[Saved entries]
= = = = = = =
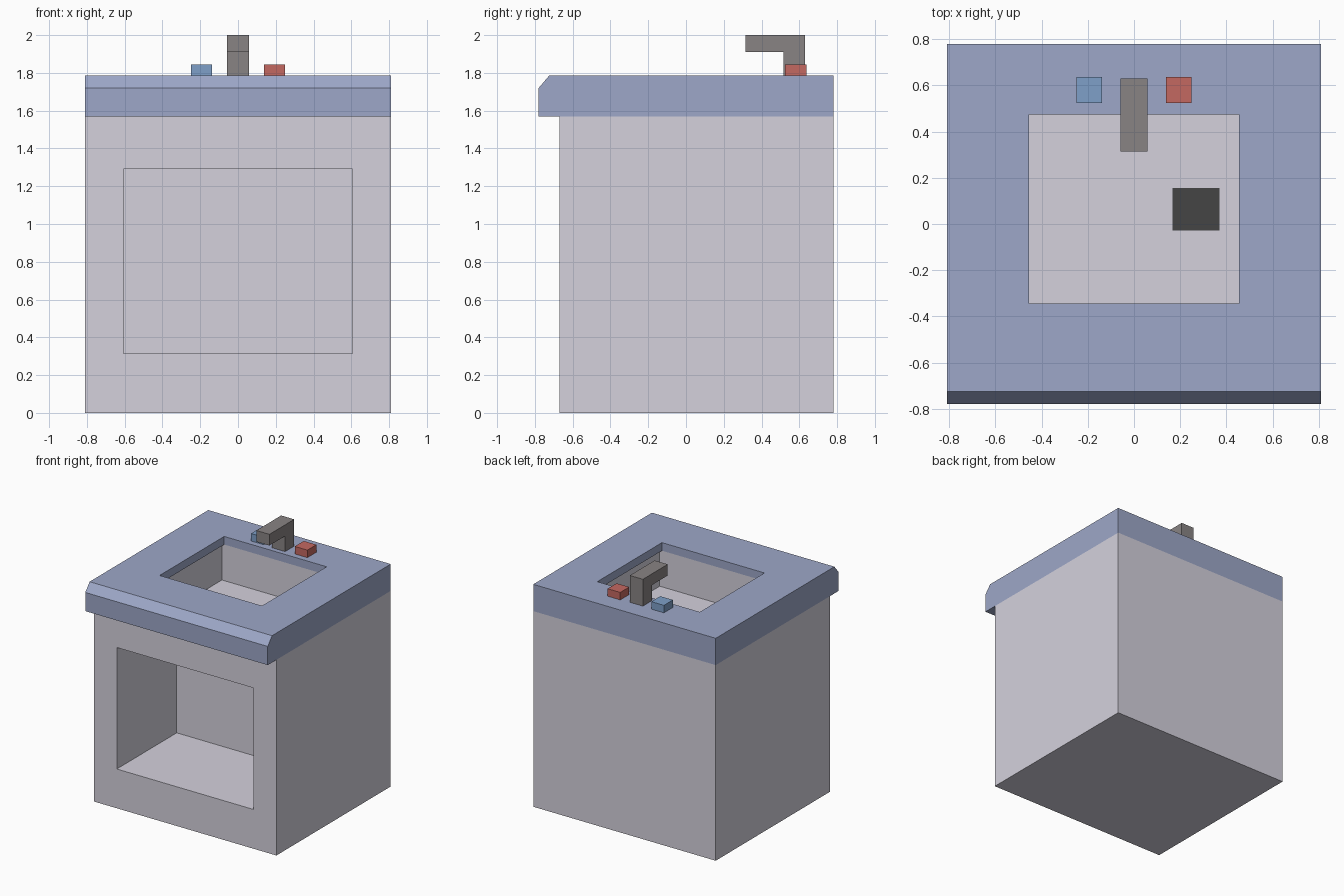
import bpy, bmesh

if "Cube" in bpy.data.objects:
    bpy.data.objects.remove(bpy.data.objects["Cube"])


def material(name, rgb):
    m = bpy.data.materials.new(name)
    m.diffuse_color = (*rgb, 1)
    m.use_nodes = True
    m.node_tree.nodes["Principled BSDF"].inputs["Base Color"].default_value = m.diffuse_color
    return m


CABINET = material("cabinet_grey", (0.66, 0.64, 0.72))
COUNTER = material("counter_blue", (0.34, 0.39, 0.58))
METAL = material("metal", (0.25, 0.23, 0.23))
DARK = material("drain_dark", (0.06, 0.06, 0.06))
COLD = material("cold_blue", (0.21, 0.35, 0.58))
HOT = material("hot_red", (0.55, 0.14, 0.12))


def prism(name, profile, x0, x1, mat=None):
    """Extrude a (y, z) profile along x."""
    bm = bmesh.new()
    face = bm.faces.new([bm.verts.new((x0, y, z)) for y, z in profile])
    ext = bmesh.ops.extrude_face_region(bm, geom=[face])["geom"]
    moved = [v for v in ext if isinstance(v, bmesh.types.BMVert)]
    bmesh.ops.translate(bm, verts=moved, vec=(x1 - x0, 0, 0))
    bmesh.ops.recalc_face_normals(bm, faces=bm.faces)
    mesh = bpy.data.meshes.new(name)
    bm.to_mesh(mesh)
    bm.free()
    ob = bpy.data.objects.new(name, mesh)
    bpy.context.collection.objects.link(ob)
    if mat:
        mesh.materials.append(mat)
    return ob


def box(name, x, y, z, mat=None):
    profile = [(y[0], z[0]), (y[1], z[0]), (y[1], z[1]), (y[0], z[1])]
    return prism(name, profile, x[0], x[1], mat)


def cut(ob, x, y, z):
    """Subtract a box and discard the cutter."""
    cutter = box("cutter", x, y, z)
    cutter.hide_render = True
    mod = ob.modifiers.new("cut", "BOOLEAN")
    mod.operation = "DIFFERENCE"
    mod.solver = "EXACT"
    mod.object = cutter
    bpy.context.view_layer.objects.active = ob
    bpy.ops.object.modifier_apply(modifier=mod.name)
    bpy.data.objects.remove(cutter)


# Pocket that receives the basin under the counter top
POCKET = ((-0.485, 0.485), (-0.355, 0.485), (1.42, 1.72))

# Cabinet with open front compartment
cabinet = box("cabinet", (-0.81, 0.81), (-0.67, 0.78), (0, 1.57), CABINET)
cut(cabinet, (-0.607, 0.607), (-0.8, 0.09), (0.315, 1.29))
cut(cabinet, POCKET[0], POCKET[1], (1.42, 1.8))

# Counter with chamfered front edge and basin hole
counter = prism("counter", [(-0.78, 1.57), (0.78, 1.57), (0.78, 1.785),
                            (-0.725, 1.785), (-0.78, 1.72)], -0.81, 0.81, COUNTER)
cut(counter, POCKET[0], POCKET[1], (1.4, 1.72))
cut(counter, (-0.455, 0.455), (-0.345, 0.475), (1.6, 1.9))

# Basin: open-topped liner, thickened outward
basin = box("basin", (-0.475, 0.475), (-0.345, 0.475), (1.43, 1.72), CABINET)
bm = bmesh.new()
bm.from_mesh(basin.data)
bmesh.ops.delete(bm, geom=[f for f in bm.faces if f.normal.z > 0.5], context="FACES_ONLY")
bmesh.ops.reverse_faces(bm, faces=bm.faces)
bm.to_mesh(basin.data)
bm.free()
shell = basin.modifiers.new("shell", "SOLIDIFY")
shell.thickness = 0.01
shell.offset = -1

# Drain
box("drain", (0.167, 0.37), (-0.028, 0.155), (1.425, 1.435), DARK)

# Tap: upright and spout in one L profile
prism("tap", [(0.515, 1.785), (0.63, 1.785), (0.63, 2.0), (0.315, 2.0),
              (0.315, 1.91), (0.515, 1.91)], -0.058, 0.058, METAL)

# Tap handles
for side, name, mat in ((-1, "cold_handle", COLD), (1, "hot_handle", HOT)):
    box(name, sorted((side * 0.138, side * 0.25)), (0.523, 0.637), (1.785, 1.845), mat)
= = = = = = =
WORK TO BE COMPLETED »
Filter the preceding entries down to the lines with "name".

ANSWER TO THIS EXERCISE »
def material(name, rgb):
    m = bpy.data.materials.new(name)
def prism(name, profile, x0, x1, mat=None):
    mesh = bpy.data.meshes.new(name)
    ob = bpy.data.objects.new(name, mesh)
def box(name, x, y, z, mat=None):
    return prism(name, profile, x[0], x[1], mat)
    bpy.ops.object.modifier_apply(modifier=mod.name)
for side, name, mat in ((-1, "cold_handle", COLD), (1, "hot_handle", HOT)):
    box(name, sorted((side * 0.138, side * 0.25)), (0.523, 0.637), (1.785, 1.845), mat)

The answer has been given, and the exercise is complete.